If you choose to study the culinary arts in Missouri, there are 19 schools you can choose to attend. While many of them are located around Missouri's urban centers, there are many located in rural and suburban areas. The average cost of tuition is $6,603, which is already very low. However, when you add in an average scholarship award of $3,574, attending school in Missouri can be even more affordable. One of the best parts of attending school in Missouri is its small average class size—the average class in Missouri has only 14 students.
Before you start your classes, you have to decide whether you want to earn a certificate or Associate's degree. Some schools offer one or the other, but most schools offer both. You should be able to complete a certificate in one year or less, and you should plan on two years of full-time study to earn an Associate's degree.
In the first part of your culinary program, you can plan on learning basic kitchen skills that you will use throughout your whole career. This includes how to prepare different proteins, the prep work needed for a smooth dinner service, and how to take orders in a kitchen.
As you progress through your culinary program, you can plan on learning more advanced skills that you may need as an executive chef or sous chef. You may learn how to plan menus, pair foods, and create visually appealing meals.
There are a variety of employment options for you after you complete your culinary arts program. The majority of your career prospects will likely be in restaurants, since the Bureau of Labor Statistics indicates that 46% of chefs work in restaurants. Many chefs also either work in hotels, catering companies, or private homes. If you want to be self-employed, there are many options you can consider. Many self-employed chefs either open their own restaurant, start a catering company, or work as a private chef.
There are many prominent culinary employers in Missouri, including Elite Cuisine, Patrice and Associates, and Landry's Restaurants.
After you complete your culinary program, you don't have to worry about getting licensed or certified before you can begin working. This is because Missouri currently has no licensing requirements for chefs and cooks. While certification is not necessary, it can be helpful in finding a job. You may want to pursue American Culinary Federation certification, since it can demonstrate a subset of your skills to employers.
As a chef, you should know that your salary is influenced by myriad factors, including experience and seniority. In fact, these two factors are probably the two biggest factors in deciding your salary. In the kitchen, executive chefs tend to earn the most money. They are followed by sous chefs and line chefs.

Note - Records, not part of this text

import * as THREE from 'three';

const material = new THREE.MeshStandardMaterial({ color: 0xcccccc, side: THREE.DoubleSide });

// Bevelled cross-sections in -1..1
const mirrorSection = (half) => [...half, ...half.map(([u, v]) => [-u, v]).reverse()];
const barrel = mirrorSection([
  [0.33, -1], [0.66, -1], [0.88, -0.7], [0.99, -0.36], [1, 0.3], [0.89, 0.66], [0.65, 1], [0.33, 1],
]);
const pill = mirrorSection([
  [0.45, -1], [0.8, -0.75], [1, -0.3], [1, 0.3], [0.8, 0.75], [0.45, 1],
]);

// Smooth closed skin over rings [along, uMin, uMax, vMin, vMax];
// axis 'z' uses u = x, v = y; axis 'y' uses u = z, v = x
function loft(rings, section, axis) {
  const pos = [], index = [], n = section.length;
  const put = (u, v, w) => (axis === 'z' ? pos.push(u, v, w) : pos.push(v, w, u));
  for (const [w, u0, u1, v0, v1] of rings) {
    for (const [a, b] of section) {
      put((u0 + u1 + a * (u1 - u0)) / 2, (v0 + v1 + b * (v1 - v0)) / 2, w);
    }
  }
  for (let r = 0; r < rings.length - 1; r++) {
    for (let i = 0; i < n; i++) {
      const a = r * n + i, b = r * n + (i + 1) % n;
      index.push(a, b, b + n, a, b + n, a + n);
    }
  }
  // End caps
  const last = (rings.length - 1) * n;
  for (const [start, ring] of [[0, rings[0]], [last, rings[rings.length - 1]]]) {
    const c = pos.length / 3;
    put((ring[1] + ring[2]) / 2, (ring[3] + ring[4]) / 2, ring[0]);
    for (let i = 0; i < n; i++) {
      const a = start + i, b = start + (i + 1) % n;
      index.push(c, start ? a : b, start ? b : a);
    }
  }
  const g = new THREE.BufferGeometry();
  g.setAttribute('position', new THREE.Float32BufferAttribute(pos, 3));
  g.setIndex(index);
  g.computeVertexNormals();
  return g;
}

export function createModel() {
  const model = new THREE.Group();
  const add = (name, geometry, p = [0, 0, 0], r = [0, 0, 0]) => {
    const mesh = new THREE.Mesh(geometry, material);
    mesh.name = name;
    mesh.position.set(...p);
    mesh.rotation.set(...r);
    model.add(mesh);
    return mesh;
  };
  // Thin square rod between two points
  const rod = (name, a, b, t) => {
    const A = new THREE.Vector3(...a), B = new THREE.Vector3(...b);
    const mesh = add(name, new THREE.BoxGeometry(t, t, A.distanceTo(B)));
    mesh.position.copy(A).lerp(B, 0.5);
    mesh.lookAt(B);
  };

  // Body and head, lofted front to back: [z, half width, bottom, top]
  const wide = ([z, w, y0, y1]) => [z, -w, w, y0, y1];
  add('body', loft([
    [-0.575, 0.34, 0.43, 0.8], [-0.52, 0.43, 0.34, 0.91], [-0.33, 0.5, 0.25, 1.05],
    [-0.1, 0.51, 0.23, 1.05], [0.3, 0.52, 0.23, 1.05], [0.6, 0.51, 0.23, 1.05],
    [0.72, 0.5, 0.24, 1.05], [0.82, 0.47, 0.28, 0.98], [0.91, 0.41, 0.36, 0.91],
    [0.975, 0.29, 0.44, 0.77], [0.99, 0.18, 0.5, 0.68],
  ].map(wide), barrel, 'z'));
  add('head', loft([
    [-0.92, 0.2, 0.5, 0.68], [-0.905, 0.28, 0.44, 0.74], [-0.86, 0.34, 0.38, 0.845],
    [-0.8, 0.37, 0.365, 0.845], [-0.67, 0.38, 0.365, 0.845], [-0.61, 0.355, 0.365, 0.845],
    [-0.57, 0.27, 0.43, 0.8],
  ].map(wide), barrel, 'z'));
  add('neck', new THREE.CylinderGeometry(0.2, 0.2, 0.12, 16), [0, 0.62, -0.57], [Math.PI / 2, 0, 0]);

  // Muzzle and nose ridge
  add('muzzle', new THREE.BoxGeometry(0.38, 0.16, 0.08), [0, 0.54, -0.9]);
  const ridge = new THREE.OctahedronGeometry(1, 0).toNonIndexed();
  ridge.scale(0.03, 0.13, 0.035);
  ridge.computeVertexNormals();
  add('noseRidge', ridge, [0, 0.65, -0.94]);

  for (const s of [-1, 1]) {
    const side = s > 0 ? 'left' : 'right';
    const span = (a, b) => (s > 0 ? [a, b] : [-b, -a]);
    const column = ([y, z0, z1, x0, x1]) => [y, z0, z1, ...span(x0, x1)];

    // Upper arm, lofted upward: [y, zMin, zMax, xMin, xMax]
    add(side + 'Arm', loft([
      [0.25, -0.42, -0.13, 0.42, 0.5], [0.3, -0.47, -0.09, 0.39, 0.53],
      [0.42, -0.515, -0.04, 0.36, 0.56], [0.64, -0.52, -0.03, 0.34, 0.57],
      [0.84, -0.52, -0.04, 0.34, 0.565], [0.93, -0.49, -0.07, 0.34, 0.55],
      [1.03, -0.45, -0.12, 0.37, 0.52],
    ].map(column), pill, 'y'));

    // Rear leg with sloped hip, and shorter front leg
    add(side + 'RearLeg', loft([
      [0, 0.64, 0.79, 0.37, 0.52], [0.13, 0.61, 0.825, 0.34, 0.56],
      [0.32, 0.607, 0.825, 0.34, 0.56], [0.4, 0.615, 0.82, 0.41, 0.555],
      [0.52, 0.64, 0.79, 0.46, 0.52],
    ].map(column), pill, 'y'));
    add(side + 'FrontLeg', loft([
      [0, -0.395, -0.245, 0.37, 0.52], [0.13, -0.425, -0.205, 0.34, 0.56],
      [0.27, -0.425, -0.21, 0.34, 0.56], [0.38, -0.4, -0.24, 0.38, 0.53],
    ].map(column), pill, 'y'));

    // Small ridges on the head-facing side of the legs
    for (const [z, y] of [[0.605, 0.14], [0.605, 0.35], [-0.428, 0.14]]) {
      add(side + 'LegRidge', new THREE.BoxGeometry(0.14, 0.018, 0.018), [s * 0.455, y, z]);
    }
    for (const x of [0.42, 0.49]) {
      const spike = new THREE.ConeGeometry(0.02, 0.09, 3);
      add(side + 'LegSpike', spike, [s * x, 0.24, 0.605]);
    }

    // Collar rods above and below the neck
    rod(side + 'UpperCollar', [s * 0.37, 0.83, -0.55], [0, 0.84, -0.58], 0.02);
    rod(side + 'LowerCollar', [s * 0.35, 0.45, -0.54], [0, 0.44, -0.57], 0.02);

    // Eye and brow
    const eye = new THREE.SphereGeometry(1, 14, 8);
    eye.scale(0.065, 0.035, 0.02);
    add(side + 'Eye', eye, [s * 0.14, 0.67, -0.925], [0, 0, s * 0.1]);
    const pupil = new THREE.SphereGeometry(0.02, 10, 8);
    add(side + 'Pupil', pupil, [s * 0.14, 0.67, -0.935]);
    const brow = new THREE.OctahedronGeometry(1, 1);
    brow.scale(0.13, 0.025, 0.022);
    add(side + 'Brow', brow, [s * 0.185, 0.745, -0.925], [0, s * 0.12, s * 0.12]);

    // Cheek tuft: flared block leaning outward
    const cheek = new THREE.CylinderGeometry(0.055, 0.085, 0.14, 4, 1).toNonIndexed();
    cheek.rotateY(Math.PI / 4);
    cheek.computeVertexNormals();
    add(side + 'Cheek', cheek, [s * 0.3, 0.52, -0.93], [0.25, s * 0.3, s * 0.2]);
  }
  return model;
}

In general, the job outlook for culinary professionals in Missouri mirrors the job outlook across the country. Restaurant cooks can anticipate a 6% increase in job openings between 2010 and 2020 (O*Net, 2010). However, the demand for chefs is not expected to change very much in that same time frame (O*Net, 2010).